My twin sisters used to be pen pals with Stuttgart twins by the names of Franziska and Martina Zehrer- and it was they who convinced me on a visit one year that everyone in Stuttgart drove a Mercedes, so I approached the city’s UN Studio’s Mercedez Benz Museum a few weeks ago with huge expectation and more than a little circumspection.
Circumspection, not because I was thinking of circles, which UN Studio obviously were when they designed it, but because in 2006 I’d reviewed their tome ‘UN Studio’, which included the museum and come away from it partly seduced, partly ambivalent.
I didn’t mind their notion of ‘mobile forces’- for them any parameter helps generate form. It could be anything; but here, like Corb’s Villa Savoye, it’s the turning circle of a car or the angle of a ramp to take it up through the building. Fair enough, but it’s my view that these things alone can’t generate great design. Yet in this way, their Möbius House and the Benz Museum become exercises in wondrous contortion- but without an underlying politic, and I have to ask myself, for what reason?

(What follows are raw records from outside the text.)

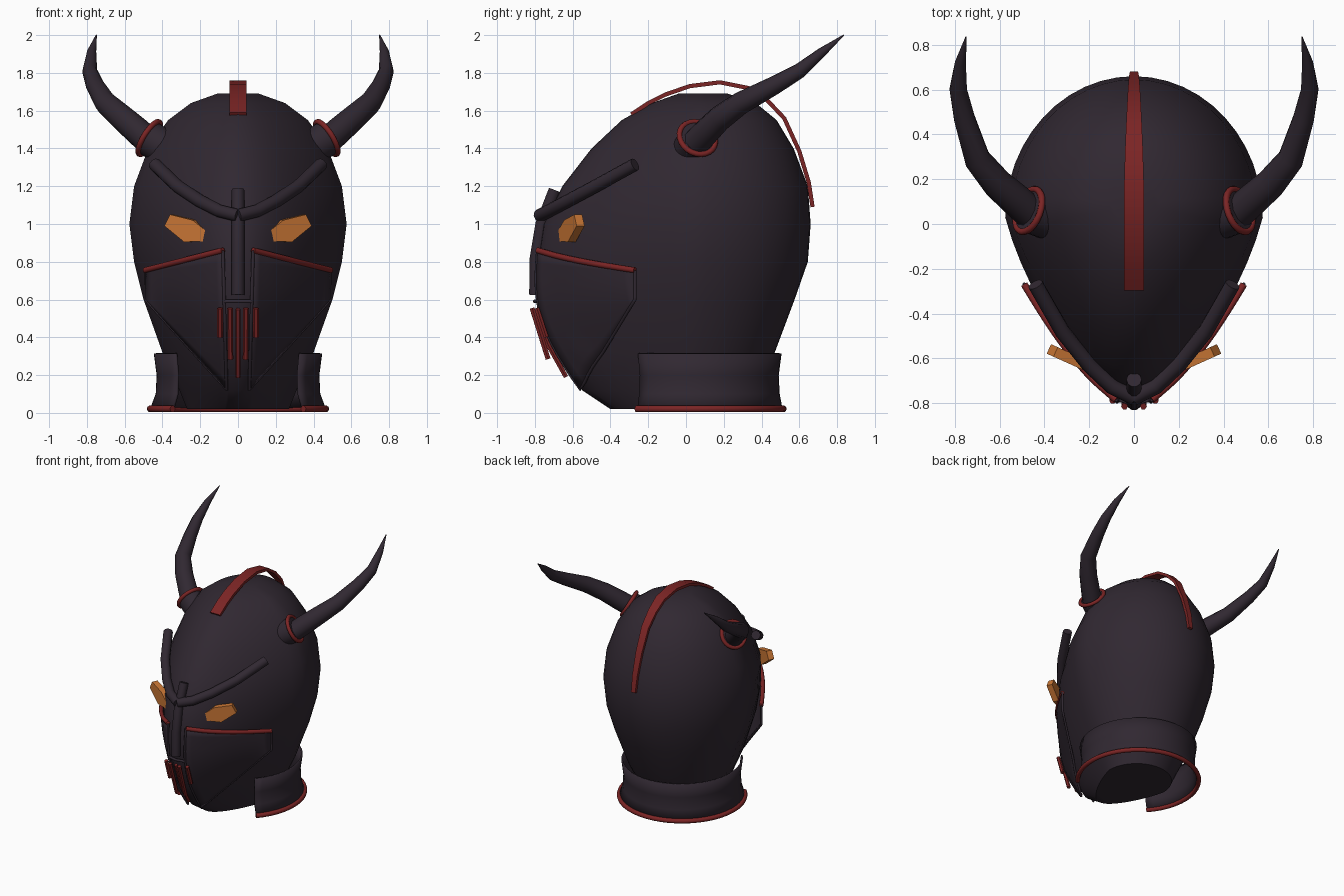
import bpy, bmesh, math
from mathutils import Vector

cube = bpy.data.objects.get("Cube")
if cube:
    bpy.data.objects.remove(cube, do_unlink=True)


def material(name, rgb):
    m = bpy.data.materials.new(name)
    m.use_nodes = True
    m.diffuse_color = (*rgb, 1)
    m.node_tree.nodes["Principled BSDF"].inputs["Base Color"].default_value = (*rgb, 1)
    return m


DARK = material("dark plum", (0.03, 0.021, 0.031))
RED = material("deep red", (0.2, 0.018, 0.018))
ORANGE = material("amber orange", (0.58, 0.18, 0.035))


def finish(obj, name, mat, angle=35):
    obj.name = name
    obj.data.materials.clear()
    obj.data.materials.append(mat)
    bpy.ops.object.select_all(action='DESELECT')
    obj.select_set(True)
    bpy.context.view_layer.objects.active = obj
    bpy.ops.object.shade_smooth_by_angle(angle=math.radians(angle))
    return obj


def loft(name, rings, mat, closed=True, caps=True, thickness=0, angle=35):
    """Skin a list of equal-length point rows."""
    bm = bmesh.new()
    rows = [[bm.verts.new(p) for p in ring] for ring in rings]
    n = len(rows[0])
    for a, b in zip(rows, rows[1:]):
        for i in range(n if closed else n - 1):
            j = (i + 1) % n
            bm.faces.new((a[i], a[j], b[j], b[i]))
    if caps:
        bm.faces.new(rows[0])
        bm.faces.new(rows[-1])
    bmesh.ops.recalc_face_normals(bm, faces=bm.faces)
    mesh = bpy.data.meshes.new(name)
    bm.to_mesh(mesh)
    bm.free()
    obj = bpy.data.objects.new(name, mesh)
    bpy.context.collection.objects.link(obj)
    if thickness:
        mod = obj.modifiers.new("Thickness", 'SOLIDIFY')
        mod.thickness, mod.offset = thickness, 0
    return finish(obj, name, mat, angle)


def tube(name, points, radii, mat, sides=3):
    """Round bar along a path, with one radius or one per point."""
    curve = bpy.data.curves.new(name, 'CURVE')
    curve.dimensions = '3D'
    curve.bevel_depth, curve.bevel_resolution = 1, sides
    curve.use_fill_caps = True
    spline = curve.splines.new('POLY')
    spline.points.add(len(points) - 1)
    for i, (p, q) in enumerate(zip(spline.points, points)):
        p.co = (*q, 1)
        p.radius = radii[i] if isinstance(radii, list) else radii
    obj = bpy.data.objects.new(name, curve)
    bpy.context.collection.objects.link(obj)
    bpy.ops.object.select_all(action='DESELECT')
    obj.select_set(True)
    bpy.context.view_layer.objects.active = obj
    bpy.ops.object.convert(target='MESH')
    return finish(bpy.context.object, name, mat, 50)


def lerp(a, b, t):
    return a + (b - a) * t


# Helmet shell: height, half width, front y, back y
SHELL = [(.02, .27, -.4, .3), (.12, .31, -.55, .36), (.32, .4, -.68, .47),
         (.6, .5, -.775, .575), (.8, .55, -.785, .645), (1, .575, -.755, .66),
         (1.2, .55, -.655, .645), (1.4, .475, -.5, .57), (1.55, .37, -.34, .48),
         (1.64, .25, -.18, .37), (1.69, .11, -.04, .22)]


def center_y(z):
    return .03 + .1 * max(0, z - 1.2)


def shell_ring(z, w, front, back, n=48):
    ring = []
    for i in range(n):
        a = math.tau * i / n
        c, s = math.cos(a), math.sin(a)
        if s >= 0:
            ring.append((w * c, lerp(center_y(z), back, s), z))
        else:  # narrows to a keel at the front
            ring.append((w * c * (1 + .35 * s), lerp(center_y(z), front, -s), z))
    return ring


def shell_front(x, z):
    """Front surface y of the shell at a given x and z."""
    for a, b in zip(SHELL, SHELL[1:]):
        if a[0] <= z <= b[0]:
            w, front = (lerp(a[k], b[k], (z - a[0]) / (b[0] - a[0])) for k in (1, 2))
            lo, hi = 0, 1
            for _ in range(30):
                t = (lo + hi) / 2
                if w * math.sqrt(1 - t * t) * (1 - .35 * t) > abs(x):
                    lo = t
                else:
                    hi = t
            return lerp(center_y(z), front, lo)


loft("helmet_shell", [shell_ring(*r) for r in SHELL], DARK, angle=40)


# Neck collar, open at the front, with red hem
def collar_arc(z, rx, ry):
    start = math.radians(-42)
    span = math.pi - 2 * start
    return [(rx * math.cos(start + span * i / 36),
             .05 + ry * math.sin(start + span * i / 36), z) for i in range(37)]


loft("neck_collar", [collar_arc(.02, .46, .455), collar_arc(.1, .43, .44),
                     collar_arc(.2, .425, .435), collar_arc(.315, .44, .45)],
     DARK, closed=False, caps=False, thickness=.012)
tube("collar_hem", collar_arc(.021, .465, .465), .018, RED)

# Crest band standing over the crown
crest = [Vector((0, y, z)) for y, z in
         [(-.29, 1.58), (-.2, 1.64), (-.11, 1.685), (.02, 1.73), (.18, 1.75), (.33, 1.72),
          (.43, 1.655), (.52, 1.56), (.6, 1.385), (.65, 1.22), (.67, 1.09)]]
rings = []
for i, p in enumerate(crest):
    tangent = crest[min(i + 1, len(crest) - 1)] - crest[max(i - 1, 0)]
    up = Vector((0, -tangent.z, tangent.y)).normalized() * .011
    side = Vector((.044 - .026 * max(0, i - 4) / 6, 0, 0))
    rings.append([p + side + up, p - side + up, p - side - up, p + side - up])
loft("crest_band", rings, RED)

# Nose guard and the small bar under it
tube("nose_guard", [(0, -.695, 1.18), (0, -.765, 1), (0, -.795, .82), (0, -.798, .625)],
     .034, DARK)
tube("mouth_crossbar", [(-.07, -.785, .59), (0, -.8, .59), (.07, -.785, .59)], .01, DARK)
tube("mouth_bar_center", [(0, -.8, .55), (0, -.73, .36), (0, -.635, .19)], .014, RED, 1)

EYE = [(.143, .91), (.153, .95), (.24, 1.02), (.36, 1.05), (.39, .99), (.286, .905)]
HORN = [(.44, .03, 1.41), (.53, .11, 1.49), (.61, .18, 1.56), (.7, .29, 1.64),
        (.757, .47, 1.735), (.785, .6, 1.81), (.775, .72, 1.91), (.75, .835, 2)]
BROW = [(0, -.775, 1.045), (.1, -.725, 1.07), (.2, -.63, 1.12), (.32, -.48, 1.2),
        (.44, -.27, 1.315)]


def cheek_point(u, v):
    """u runs from nose to ear, v from top edge to lower edge."""
    x = lerp(lerp(.08, .06, v), .49, u)
    z = lerp(lerp(.86, .755, u), lerp(.125, .6, u), v)
    top = lerp(-.785, -.27, u) - .05 * math.sin(math.pi * u)
    y = lerp(top, lerp(-.56, -.27, u), v) - .09 * math.sin(math.pi * v) * (1 - u)
    if u < .85:
        y = min(y, shell_front(x, z) - .012)
    return x, y, z


for s, label in ((1, "left"), (-1, "right")):
    def flip(points):
        return [(s * x, y, z) for x, y, z in points]

    # Horn with cuff and ring
    tube(label + "_horn", flip(HORN), [.075, .073, .068, .06, .049, .04, .025, .003], DARK)
    axis = Vector((s * .8, .3, .5)).to_track_quat('Z', 'Y').to_euler()
    bpy.ops.mesh.primitive_cylinder_add(vertices=24, radius=.095, depth=.13,
                                        location=(s * .425, .04, 1.425), rotation=axis)
    finish(bpy.context.object, label + "_horn_cuff", DARK)
    bpy.ops.mesh.primitive_torus_add(major_radius=.1, minor_radius=.015, major_segments=24,
                                     minor_segments=8, location=(s * .47, .06, 1.455),
                                     rotation=axis)
    finish(bpy.context.object, label + "_horn_ring", RED, 60)

    # Brow ridge
    tube(label + "_brow", flip(BROW), .035, DARK)

    # Eye block, slanted along the face
    front = [(x, -.577 + .45 * (x - .394), z) for x, z in EYE]
    back = [(x - .02, y + .042, z) for x, y, z in front]
    loft(label + "_eye", [flip(front), flip(back)], ORANGE, angle=20)

    # Cheek plate with red upper rim and dark side rims
    steps = [i / 12 for i in range(13)]
    loft(label + "_cheek_plate", [flip([cheek_point(u, v) for u in steps]) for v in steps],
         DARK, closed=False, caps=False, thickness=.012)
    tube(label + "_cheek_top_rim", flip([cheek_point(u, 0) for u in steps]), .016, RED)
    edge = ([cheek_point(0, v) for v in steps] + [cheek_point(u, 1) for u in steps[1:]]
            + [cheek_point(1, 1 - v) for v in steps[1:]])
    tube(label + "_cheek_side_rim", flip(edge), .009, DARK)

    # Mouth bars
    tube(label + "_mouth_bar_inner", flip([(.042, -.815, .555), (.04, -.73, .285)]),
         .015, RED, 1)
    tube(label + "_mouth_bar_outer", flip([(.095, -.79, .555), (.095, -.74, .4)]),
         .015, RED, 1)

That said, the fact that van Berkel and Bos’ building screams about its internal double helical machinations from its exterior is exciting - its glass and silver aluminium cladding twisting across its surface, alternately revealing and hiding the triangular mesh of structure just beyond. And once inside, there’s real drama in the central concrete atrium, its three James Bond-style lifts bobbing up and down like a piston demonstration, shuttling all the visitors to the top of the museum to start their slow corkscrew through its helix. Quite how UN Studio merge these technically unconnected spirals is a conundrum lost on the visitor as you ramp down through the exhibition, but you’re having way too much fun to worry about that anyway. The route is indivisible from the museum, and caught in gravity’s momentum, I have to admit, it’s a disorientating and thrilling ride to ground through the firm’s 125 years of history.
My cousin, a Porsche mechanic and petrol head with a souped-up Supra told me there’s nothing better than a well executed donut, and in the oeuvre of vehicular curation, UN Studio too have pulled one off here. At one point, I imagined this space instead full of art, and then I thought of the Guggenheim’s ramps stuffed with old Mercs and wondered which I’d prefer to see. Maybe, as my cousin says,it's just a question of what you want from a car- sheer performance or classic style?